Tennant and Lowe had previously met noted electro-music producer Bobby O, and recorded a number of tracks with him during 1983-1984. The original version of “West End Girls” was released April 9, 1984, and although it never charted (nor was it even available for sale in the U.S.), it became a hit in major dance clubs throughout Europe and the U.S., garnering the boys a lot of attention. When they eventually signed to EMI, the song was re-recorded and re-released in October 1985 (29 years ago this month). By the time it appeared on the duo’s debut album Please, the song had already shot to Number 1 on mainstream charts around the world.
Pet Shop Boys went on to have several other charting hits, and while most Americans associate them with 80s new wave, they continue to chart regularly in the U.K. and on the U.S. dance charts, with plans for a thirteenth studio album now in the works. However, their first hit continues to be their most memorable; “West End Girls” remains the duo’s best known and best-selling single to date.
Just for fun, I’ve shared both the original and charting versions of the song below. You’ll notice the arrangements are quite different between the two. In fact, if you know your 80s pop, you might hear something strangely familiar in the 1984 version—something lifted from another worldwide hit. Can you guess what it is?
(I’ve put the answer below the videos.) Enjoy!
WHAT IS FAMILIAR IN THE 1984 VERSION? Do you recognize the drumbeat?

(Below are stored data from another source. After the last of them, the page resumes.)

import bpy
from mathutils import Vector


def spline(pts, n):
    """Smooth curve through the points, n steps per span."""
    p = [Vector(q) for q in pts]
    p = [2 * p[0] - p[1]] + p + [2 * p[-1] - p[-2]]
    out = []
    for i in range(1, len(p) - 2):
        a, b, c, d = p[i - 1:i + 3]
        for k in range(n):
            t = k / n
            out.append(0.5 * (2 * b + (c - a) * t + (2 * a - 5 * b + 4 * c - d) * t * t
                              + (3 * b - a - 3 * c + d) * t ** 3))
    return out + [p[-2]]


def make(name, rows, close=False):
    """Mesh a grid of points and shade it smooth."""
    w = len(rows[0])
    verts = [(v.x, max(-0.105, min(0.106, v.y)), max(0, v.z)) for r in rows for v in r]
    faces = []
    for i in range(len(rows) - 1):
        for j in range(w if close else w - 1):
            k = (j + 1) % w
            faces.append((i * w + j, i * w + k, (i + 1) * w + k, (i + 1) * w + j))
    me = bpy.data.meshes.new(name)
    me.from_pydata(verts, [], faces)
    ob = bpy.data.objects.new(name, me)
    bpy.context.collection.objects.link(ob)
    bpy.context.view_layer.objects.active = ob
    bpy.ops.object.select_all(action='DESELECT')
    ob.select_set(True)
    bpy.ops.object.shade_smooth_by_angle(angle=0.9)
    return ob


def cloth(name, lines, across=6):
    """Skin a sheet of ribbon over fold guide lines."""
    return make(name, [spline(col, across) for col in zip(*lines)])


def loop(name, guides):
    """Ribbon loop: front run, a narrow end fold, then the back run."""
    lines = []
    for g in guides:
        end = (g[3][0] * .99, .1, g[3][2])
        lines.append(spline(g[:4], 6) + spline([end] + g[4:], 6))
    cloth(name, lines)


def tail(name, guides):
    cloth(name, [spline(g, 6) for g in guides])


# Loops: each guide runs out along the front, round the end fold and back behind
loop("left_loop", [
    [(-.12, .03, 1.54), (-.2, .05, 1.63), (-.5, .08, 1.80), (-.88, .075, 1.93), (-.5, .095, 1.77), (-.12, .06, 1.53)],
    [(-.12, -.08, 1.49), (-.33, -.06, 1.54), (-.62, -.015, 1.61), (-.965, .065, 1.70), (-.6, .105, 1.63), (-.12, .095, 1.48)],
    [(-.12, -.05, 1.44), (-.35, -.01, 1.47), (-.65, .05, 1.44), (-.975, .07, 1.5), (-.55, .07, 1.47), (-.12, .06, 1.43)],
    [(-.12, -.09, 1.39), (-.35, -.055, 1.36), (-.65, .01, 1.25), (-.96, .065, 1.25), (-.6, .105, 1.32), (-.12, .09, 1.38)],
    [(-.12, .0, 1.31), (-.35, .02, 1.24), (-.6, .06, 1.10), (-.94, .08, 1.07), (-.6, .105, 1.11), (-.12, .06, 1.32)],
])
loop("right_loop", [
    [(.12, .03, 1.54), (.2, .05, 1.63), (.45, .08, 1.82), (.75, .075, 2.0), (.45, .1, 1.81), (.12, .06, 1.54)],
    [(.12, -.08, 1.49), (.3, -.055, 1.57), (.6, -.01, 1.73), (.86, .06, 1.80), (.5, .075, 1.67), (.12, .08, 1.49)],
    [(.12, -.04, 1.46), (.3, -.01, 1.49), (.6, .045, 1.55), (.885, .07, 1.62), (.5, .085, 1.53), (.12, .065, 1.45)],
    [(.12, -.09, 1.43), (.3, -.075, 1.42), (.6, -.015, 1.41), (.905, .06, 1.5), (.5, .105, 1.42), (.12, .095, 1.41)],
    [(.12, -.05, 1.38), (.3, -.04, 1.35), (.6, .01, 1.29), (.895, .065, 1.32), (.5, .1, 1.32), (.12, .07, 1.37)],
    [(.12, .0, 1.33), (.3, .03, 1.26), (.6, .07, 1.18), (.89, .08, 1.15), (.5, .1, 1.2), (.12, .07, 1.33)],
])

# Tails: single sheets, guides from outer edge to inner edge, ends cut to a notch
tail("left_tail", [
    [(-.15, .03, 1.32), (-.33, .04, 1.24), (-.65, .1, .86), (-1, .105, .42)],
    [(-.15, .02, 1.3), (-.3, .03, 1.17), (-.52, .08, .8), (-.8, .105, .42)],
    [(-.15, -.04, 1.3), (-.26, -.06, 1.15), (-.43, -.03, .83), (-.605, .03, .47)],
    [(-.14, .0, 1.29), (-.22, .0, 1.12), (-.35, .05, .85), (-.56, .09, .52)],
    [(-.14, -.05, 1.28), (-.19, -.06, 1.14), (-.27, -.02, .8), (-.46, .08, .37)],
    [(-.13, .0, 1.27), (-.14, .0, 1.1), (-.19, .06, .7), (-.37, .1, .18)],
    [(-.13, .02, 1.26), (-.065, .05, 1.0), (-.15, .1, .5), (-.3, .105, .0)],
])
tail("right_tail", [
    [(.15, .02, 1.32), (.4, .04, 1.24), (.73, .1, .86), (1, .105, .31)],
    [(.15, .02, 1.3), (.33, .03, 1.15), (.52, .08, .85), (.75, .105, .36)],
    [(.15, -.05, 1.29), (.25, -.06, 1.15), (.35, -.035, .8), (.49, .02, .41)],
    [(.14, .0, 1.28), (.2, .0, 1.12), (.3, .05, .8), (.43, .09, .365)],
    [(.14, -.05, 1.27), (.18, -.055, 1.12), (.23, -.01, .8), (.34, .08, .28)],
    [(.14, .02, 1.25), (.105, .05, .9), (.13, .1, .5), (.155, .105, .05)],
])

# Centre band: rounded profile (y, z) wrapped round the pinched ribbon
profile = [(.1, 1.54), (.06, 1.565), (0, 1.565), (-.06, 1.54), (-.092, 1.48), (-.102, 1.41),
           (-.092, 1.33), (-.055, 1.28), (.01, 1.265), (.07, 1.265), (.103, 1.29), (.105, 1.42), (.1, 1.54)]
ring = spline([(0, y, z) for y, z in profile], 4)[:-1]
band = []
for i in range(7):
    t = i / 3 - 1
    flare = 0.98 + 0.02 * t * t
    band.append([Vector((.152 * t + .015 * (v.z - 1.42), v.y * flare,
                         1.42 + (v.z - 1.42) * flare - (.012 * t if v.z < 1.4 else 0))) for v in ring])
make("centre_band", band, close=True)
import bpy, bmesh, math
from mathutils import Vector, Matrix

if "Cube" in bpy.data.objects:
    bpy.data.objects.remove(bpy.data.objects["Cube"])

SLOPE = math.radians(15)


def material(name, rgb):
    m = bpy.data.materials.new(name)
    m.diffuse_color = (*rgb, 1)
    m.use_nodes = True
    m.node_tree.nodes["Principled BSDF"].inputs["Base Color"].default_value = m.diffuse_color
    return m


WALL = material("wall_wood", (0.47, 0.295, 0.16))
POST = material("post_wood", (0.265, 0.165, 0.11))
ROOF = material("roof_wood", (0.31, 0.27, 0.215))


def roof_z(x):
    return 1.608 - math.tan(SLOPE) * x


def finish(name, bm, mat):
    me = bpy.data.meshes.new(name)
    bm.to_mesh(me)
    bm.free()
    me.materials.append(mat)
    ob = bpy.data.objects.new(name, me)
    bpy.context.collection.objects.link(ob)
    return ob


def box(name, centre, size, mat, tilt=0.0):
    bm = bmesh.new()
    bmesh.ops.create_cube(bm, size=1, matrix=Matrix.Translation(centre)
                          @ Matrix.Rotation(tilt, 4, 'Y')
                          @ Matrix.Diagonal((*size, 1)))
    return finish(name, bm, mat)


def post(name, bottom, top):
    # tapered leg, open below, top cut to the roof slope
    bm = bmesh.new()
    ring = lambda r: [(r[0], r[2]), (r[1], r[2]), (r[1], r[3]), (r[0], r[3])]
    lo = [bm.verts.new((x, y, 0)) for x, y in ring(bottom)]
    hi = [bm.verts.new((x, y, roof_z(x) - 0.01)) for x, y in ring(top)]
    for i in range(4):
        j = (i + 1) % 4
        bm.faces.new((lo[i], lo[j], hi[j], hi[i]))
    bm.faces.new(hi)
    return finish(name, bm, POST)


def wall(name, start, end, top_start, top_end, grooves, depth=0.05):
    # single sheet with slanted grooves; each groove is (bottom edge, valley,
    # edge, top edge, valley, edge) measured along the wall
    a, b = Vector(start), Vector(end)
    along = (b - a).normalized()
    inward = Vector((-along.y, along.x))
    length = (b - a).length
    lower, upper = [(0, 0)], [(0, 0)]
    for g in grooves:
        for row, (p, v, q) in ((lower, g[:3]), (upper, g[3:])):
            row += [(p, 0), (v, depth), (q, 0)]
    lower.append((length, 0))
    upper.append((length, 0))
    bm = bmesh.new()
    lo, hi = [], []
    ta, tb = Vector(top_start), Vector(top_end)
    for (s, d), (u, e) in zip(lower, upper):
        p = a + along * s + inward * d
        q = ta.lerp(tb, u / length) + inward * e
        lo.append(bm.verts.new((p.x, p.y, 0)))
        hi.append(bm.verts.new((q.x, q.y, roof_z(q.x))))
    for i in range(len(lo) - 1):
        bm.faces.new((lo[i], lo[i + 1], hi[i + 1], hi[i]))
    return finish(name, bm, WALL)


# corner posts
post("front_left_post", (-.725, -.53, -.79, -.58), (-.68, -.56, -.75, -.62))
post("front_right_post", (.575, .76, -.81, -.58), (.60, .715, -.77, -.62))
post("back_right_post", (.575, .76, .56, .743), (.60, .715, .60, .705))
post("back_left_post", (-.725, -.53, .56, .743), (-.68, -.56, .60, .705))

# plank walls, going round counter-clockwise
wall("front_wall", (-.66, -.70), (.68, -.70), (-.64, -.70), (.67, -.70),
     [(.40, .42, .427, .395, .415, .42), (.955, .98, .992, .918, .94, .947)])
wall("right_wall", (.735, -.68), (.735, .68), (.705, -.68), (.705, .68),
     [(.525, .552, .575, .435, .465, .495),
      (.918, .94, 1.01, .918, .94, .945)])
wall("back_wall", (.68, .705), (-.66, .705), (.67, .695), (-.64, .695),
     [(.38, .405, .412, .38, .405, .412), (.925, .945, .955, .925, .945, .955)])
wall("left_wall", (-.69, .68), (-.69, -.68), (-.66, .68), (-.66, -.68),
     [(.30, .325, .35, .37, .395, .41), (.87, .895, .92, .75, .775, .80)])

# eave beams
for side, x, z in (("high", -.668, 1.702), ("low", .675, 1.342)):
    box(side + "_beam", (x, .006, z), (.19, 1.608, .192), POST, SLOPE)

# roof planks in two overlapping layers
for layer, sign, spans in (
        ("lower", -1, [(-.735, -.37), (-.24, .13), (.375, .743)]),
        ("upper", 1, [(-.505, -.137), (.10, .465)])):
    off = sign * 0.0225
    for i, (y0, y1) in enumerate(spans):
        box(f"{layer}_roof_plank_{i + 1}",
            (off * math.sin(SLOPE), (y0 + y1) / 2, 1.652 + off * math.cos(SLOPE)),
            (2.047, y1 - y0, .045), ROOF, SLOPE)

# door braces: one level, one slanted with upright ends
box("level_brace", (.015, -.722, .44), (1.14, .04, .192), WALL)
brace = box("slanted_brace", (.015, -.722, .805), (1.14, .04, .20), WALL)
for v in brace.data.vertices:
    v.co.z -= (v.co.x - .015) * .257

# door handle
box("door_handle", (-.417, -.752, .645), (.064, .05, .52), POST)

Yep: it’s the drum pattern from Michael Jackson’s “Billie Jean.” They lifted it and recorded the original version of “West End Girls” over the top of it.